self-governance. (search)
Language:
In English.
System Details:
Mode of access: Internet via World Wide Web.
text file PDF
Summary:

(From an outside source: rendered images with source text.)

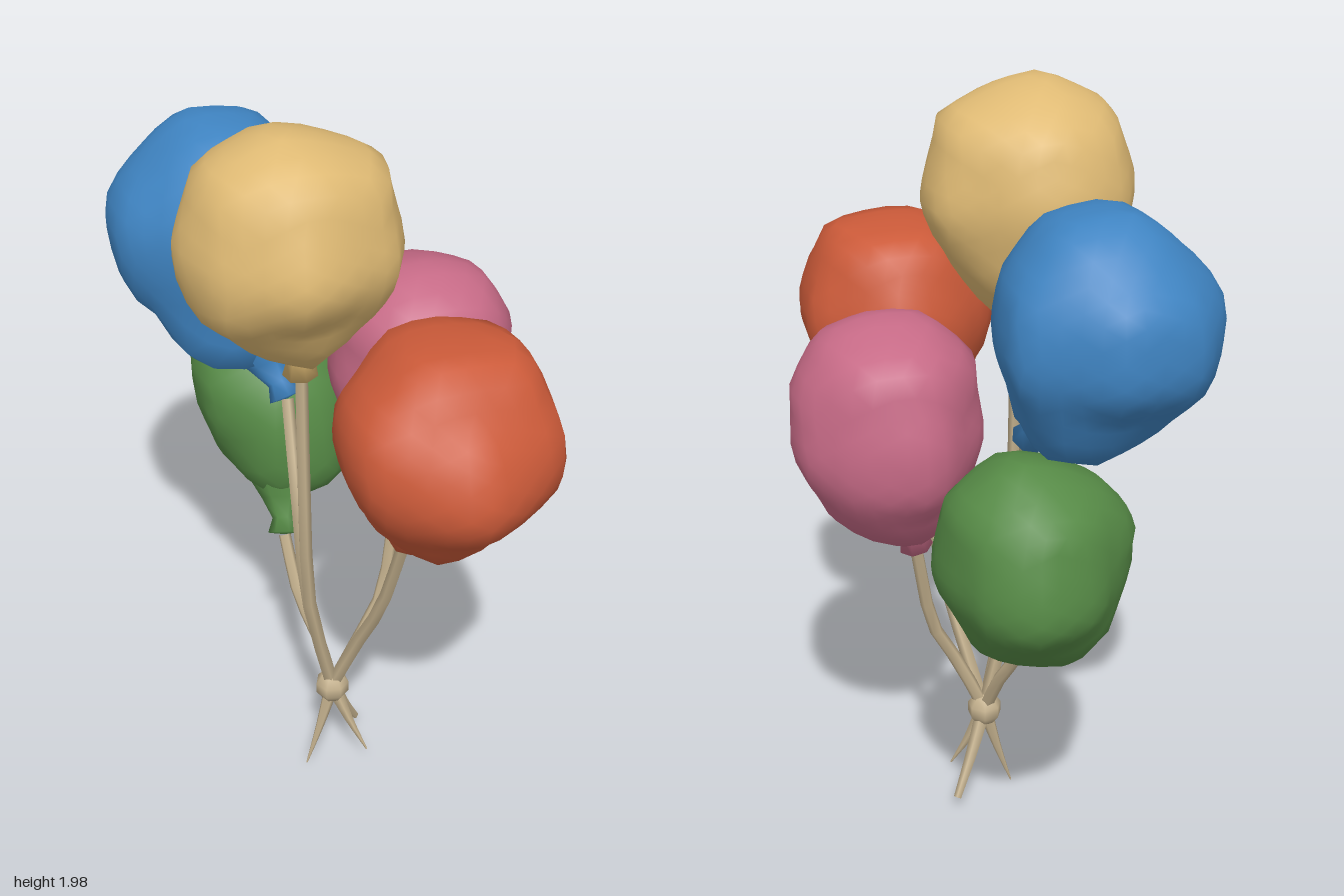
import * as THREE from 'three';
import { mergeVertices } from 'three/addons/utils/BufferGeometryUtils.js';

const V = (x, y, z) => new THREE.Vector3(x, y, z);
const paint = (name, color) => Object.assign(new THREE.MeshStandardMaterial({ color }), { name });

// Each balloon: centre, mouth, string bends (top down) and three outlines,
// front as x,y pairs, side as z,y pairs, top as x,z pairs
const yellow = {
  name: 'yellow', color: 0xdfba74, center: [-0.17, 1.7, 0.12], mouth: [-0.14, 1.34, 0.09],
  bends: [[-0.14, 0.95, 0.1], [-0.12, 0.62, 0.07]],
  front: [-0.21, 2, 0.05, 1.91, 0.105, 1.69, 0.02, 1.53, -0.13, 1.35, -0.41, 1.57, -0.445, 1.7, -0.445, 1.755, -0.38, 1.92],
  side: [0.15, 2, 0.015, 1.965, -0.1, 1.89, -0.145, 1.72, -0.09, 1.5, 0.09, 1.36, 0.25, 1.53, 0.385, 1.69, 0.3, 1.94],
  top: [-0.245, -0.15, -0.105, -0.13, 0.09, 0.01, 0.1, 0.13, 0.03, 0.29, -0.21, 0.38, -0.385, 0.27, -0.445, 0.1, -0.375, -0.07],
};
const blue = {
  name: 'blue', color: 0x3f84c2, center: [-0.21, 1.52, -0.41], mouth: [-0.11, 1.14, -0.12],
  bends: [[-0.13, 0.9, 0.01], [-0.11, 0.6, 0.02]],
  front: [-0.25, 1.82, -0.08, 1.8, 0.05, 1.66, 0.06, 1.5, -0.05, 1.22, -0.18, 1.17, -0.455, 1.39, -0.49, 1.6, -0.43, 1.68],
  side: [-0.27, 1.81, -0.48, 1.82, -0.675, 1.64, -0.675, 1.47, -0.475, 1.26, -0.35, 1.2, -0.15, 1.18, -0.1, 1.55, -0.1, 1.64],
  top: [-0.165, -0.68, 0.06, -0.54, 0.03, -0.27, -0.02, -0.15, -0.09, -0.12, -0.305, -0.11, -0.49, -0.305, -0.47, -0.48, -0.37, -0.64],
};
const red = {
  name: 'red', color: 0xcb5a39, center: [0.1, 1.3, 0.43], mouth: [0.06, 0.93, 0.29],
  bends: [[0.04, 0.65, 0.185], [0.01, 0.48, 0.1]],
  front: [0, 1.57, 0.27, 1.56, 0.325, 1.46, 0.36, 1.36, 0.35, 1.29, 0.17, 0.99, 0.06, 0.94, -0.09, 1.13, -0.17, 1.37, -0.15, 1.44],
  side: [0.53, 1.57, 0.28, 1.565, 0.235, 1.52, 0.155, 1.32, 0.18, 1.21, 0.285, 0.95, 0.5, 1.05, 0.66, 1.17, 0.72, 1.255],
  top: [0.135, 0.145, 0.37, 0.305, 0.34, 0.6, 0.09, 0.72, -0.15, 0.58, -0.18, 0.49, -0.15, 0.32, -0.02, 0.21],
};
const pink = {
  name: 'pink', color: 0xc66a86, center: [0.24, 1.18, -0.08], mouth: [0.155, 0.82, -0.02],
  bends: [[0.1, 0.55, 0.02], [0.03, 0.42, 0.03]],
  front: [0.15, 1.49, 0.27, 1.49, 0.39, 1.45, 0.485, 1.325, 0.48, 1.18, 0.4, 1, 0.19, 0.87, 0.08, 0.95, 0, 1.2, 0.02, 1.38],
  side: [-0.065, 1.5, -0.285, 1.43, -0.34, 1.235, -0.33, 1.1, -0.19, 0.92, -0.06, 0.84, 0.125, 1.01, 0.175, 1.16, 0.145, 1.3, 0.075, 1.43],
  top: [0.165, -0.35, 0.365, -0.295, 0.475, -0.2, 0.485, -0.105, 0.4, 0.12, 0.175, 0.17, 0.12, 0.145, -0.005, -0.055, 0.01, -0.17],
};
const green = {
  name: 'green', color: 0x568a46, center: [-0.02, 0.98, -0.46], mouth: [-0.1, 0.65, -0.2],
  bends: [[-0.09, 0.5, -0.11], [-0.06, 0.4, -0.05]],
  front: [0.03, 1.27, -0.19, 1.18, -0.28, 1.09, -0.215, 0.81, -0.11, 0.7, 0.12, 0.78, 0.21, 0.95, 0.19, 1.15],
  side: [-0.5, 1.27, -0.665, 1.155, -0.72, 0.925, -0.52, 0.715, -0.26, 0.7, -0.19, 0.8, -0.19, 0.92, -0.28, 1.1, -0.335, 1.22],
  top: [-0.13, -0.66, 0.04, -0.725, 0.15, -0.63, 0.22, -0.395, 0.06, -0.25, -0.1, -0.19, -0.27, -0.35, -0.27, -0.5],
};

// Distance from (cu, cv) to an outline along direction (du, dv)
function outlineRadius(outline, cu, cv, du, dv) {
  const n = outline.length;
  let best = 0;
  for (let i = 0; i < n; i += 2) {
    const au = outline[i] - cu, av = outline[i + 1] - cv;
    const eu = outline[(i + 2) % n] - cu - au, ev = outline[(i + 3) % n] - cv - av;
    const det = du * ev - dv * eu;
    if (Math.abs(det) < 1e-9) continue;
    const along = (au * dv - av * du) / det;
    const dist = (au * ev - av * eu) / det;
    if (along >= -1e-6 && along <= 1 + 1e-6) best = Math.max(best, dist);
  }
  return best;
}

// Ball whose radius blends the three outlines, favouring the plane each direction lies in
function bodyGeometry({ center: [cx, cy, cz], front, side, top }) {
  let geo = new THREE.IcosahedronGeometry(1, 5);
  geo.deleteAttribute('uv');
  geo.deleteAttribute('normal');
  geo = mergeVertices(geo, 1e-4);
  const pos = geo.attributes.position, d = V(0, 0, 0);
  for (let i = 0; i < pos.count; i++) {
    d.fromBufferAttribute(pos, i).normalize();
    const planes = [[front, cx, cy, d.x, d.y], [side, cz, cy, d.z, d.y], [top, cx, cz, d.x, d.z]];
    let sum = 0, total = 0;
    for (const [outline, cu, cv, du, dv] of planes) {
      const length = Math.hypot(du, dv);
      if (length < 1e-4) continue;
      const weight = length ** 8;
      sum += weight * outlineRadius(outline, cu, cv, du / length, dv / length);
      total += weight;
    }
    d.multiplyScalar(sum / total);
    pos.setXYZ(i, cx + d.x, cy + d.y, cz + d.z);
  }
  geo.computeVertexNormals();
  return geo;
}

// Flared neck that runs from the mouth into the balloon
function neckGeometry({ center, mouth }) {
  const profile = [[0, 0], [0.045, 0.005], [0.032, 0.045], [0.06, 0.1], [0.09, 0.15]];
  const geo = new THREE.LatheGeometry(profile.map(([r, h]) => new THREE.Vector2(r, h)), 7);
  const axis = V(...center).sub(V(...mouth)).normalize();
  geo.applyQuaternion(new THREE.Quaternion().setFromUnitVectors(V(0, 1, 0), axis));
  return geo.translate(...mouth);
}

// Five-sided tube with a linear taper towards its end
function stringGeometry(points, radius, endScale) {
  const curve = new THREE.CatmullRomCurve3(points);
  const rings = 6, sides = 5;
  const geo = new THREE.TubeGeometry(curve, rings, radius, sides);
  const pos = geo.attributes.position, p = V(0, 0, 0);
  for (let i = 0; i < pos.count; i++) {
    const t = Math.floor(i / (sides + 1)) / rings;
    const c = curve.getPointAt(t);
    p.fromBufferAttribute(pos, i).sub(c).multiplyScalar(1 + (endScale - 1) * t).add(c);
    pos.setXYZ(i, p.x, p.y, p.z);
  }
  return geo;
}

export function createModel() {
  const group = new THREE.Group();
  group.name = 'balloonBunch';
  const twine = paint('twine', 0xc3b08d);
  const add = (name, geo, mat) => {
    const mesh = new THREE.Mesh(geo, mat);
    mesh.name = name;
    group.add(mesh);
    return mesh;
  };
  const knotPos = V(-0.04, 0.27, 0.02);

  // Balloons, each with a neck and a string running down to the knot
  for (const b of [yellow, blue, red, pink, green]) {
    const rubber = paint(b.name, b.color);
    add(b.name + 'Balloon', bodyGeometry(b), rubber);
    add(b.name + 'Neck', neckGeometry(b), rubber);
    const path = [b.mouth, ...b.bends].map((q) => V(...q)).reverse();
    add(b.name + 'String', stringGeometry([knotPos, ...path], 0.019, 0.9), twine);
  }

  // Knot that gathers the strings
  const knot = add('knot', new THREE.SphereGeometry(0.048, 7, 5), twine);
  knot.position.copy(knotPos);

  // Loose pointed tails below the knot
  const tails = [[-0.12, 0.01, 0.03], [0.06, 0.05, -0.07], [0.04, 0.06, 0.085]];
  tails.forEach((end, i) => {
    const tip = V(...end);
    const mid = knotPos.clone().lerp(tip, 0.5).add(V(0, -0.01, 0));
    add('tail' + (i + 1), stringGeometry([knotPos, mid, tip], 0.022, i === 1 ? 0.5 : 0.1), twine);
  });
  return group;
}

When Plato set his dialogs, written texts were disseminated primarily by performance and recitation. He wrote them, however, when literacy was expanding. Jill Frank argues that there are unique insights to be gained from appreciating Plato's dialogs as written texts to be read and reread. At the center of these insights are two distinct ways of learning to read in the dialogs. One approach that appears in the Statesman, Sophist, and Protagoras, treats learning to read as a top-down affair, in which authoritative teachers lead students to true beliefs. Another, recommended by Socrates, encourages trial and error and the formation of beliefs based on students' own fallible experiences. In all of these dialogs, learning to read is likened to coming to know or understand something. Given Plato's repeated presentation of the analogy between reading and coming to know, what can these two approaches tell us about his dialogs' representations of philosophy and politics? With Poetic Justice, Jill Frank overturns the conventional view that the Republic endorses a hierarchical ascent to knowledge and the authoritarian politics associated with that philosophy. When learning to read is understood as the passive absorption of a teacher's beliefs, this reflects the account of Platonic philosophy as authoritative knowledge wielded by philosopher kings who ruled the ideal city. When we learn to read by way of the method Socrates introduces in the Republic, Frank argues, we are offered an education in ethical and political self-governance, one that prompts citizens to challenge all claims to authority, including those of philosophy.
Contents:
Frontmatter
Contents
Acknowledgments
Prologue: Learning to Read
1. Reading Plato
2. Poetry: The Measure of Truth
3. A Life without Poetry
4. The Power of Persuasion
5. Erò„s: The Work of Desire
6. Dialectics: Making Sense of Logos
Work Cited
Index
Notes:
Description based on online resource; title from PDF title page (publisher's Web site, viewed 22. Okt 2019)
Contributor:
De Gruyter.
ISBN:
9780226515809
OCLC:
1022634693
Publisher Number:
10.7208/9780226515809 doi
Access Restriction:
Restricted for use by site license.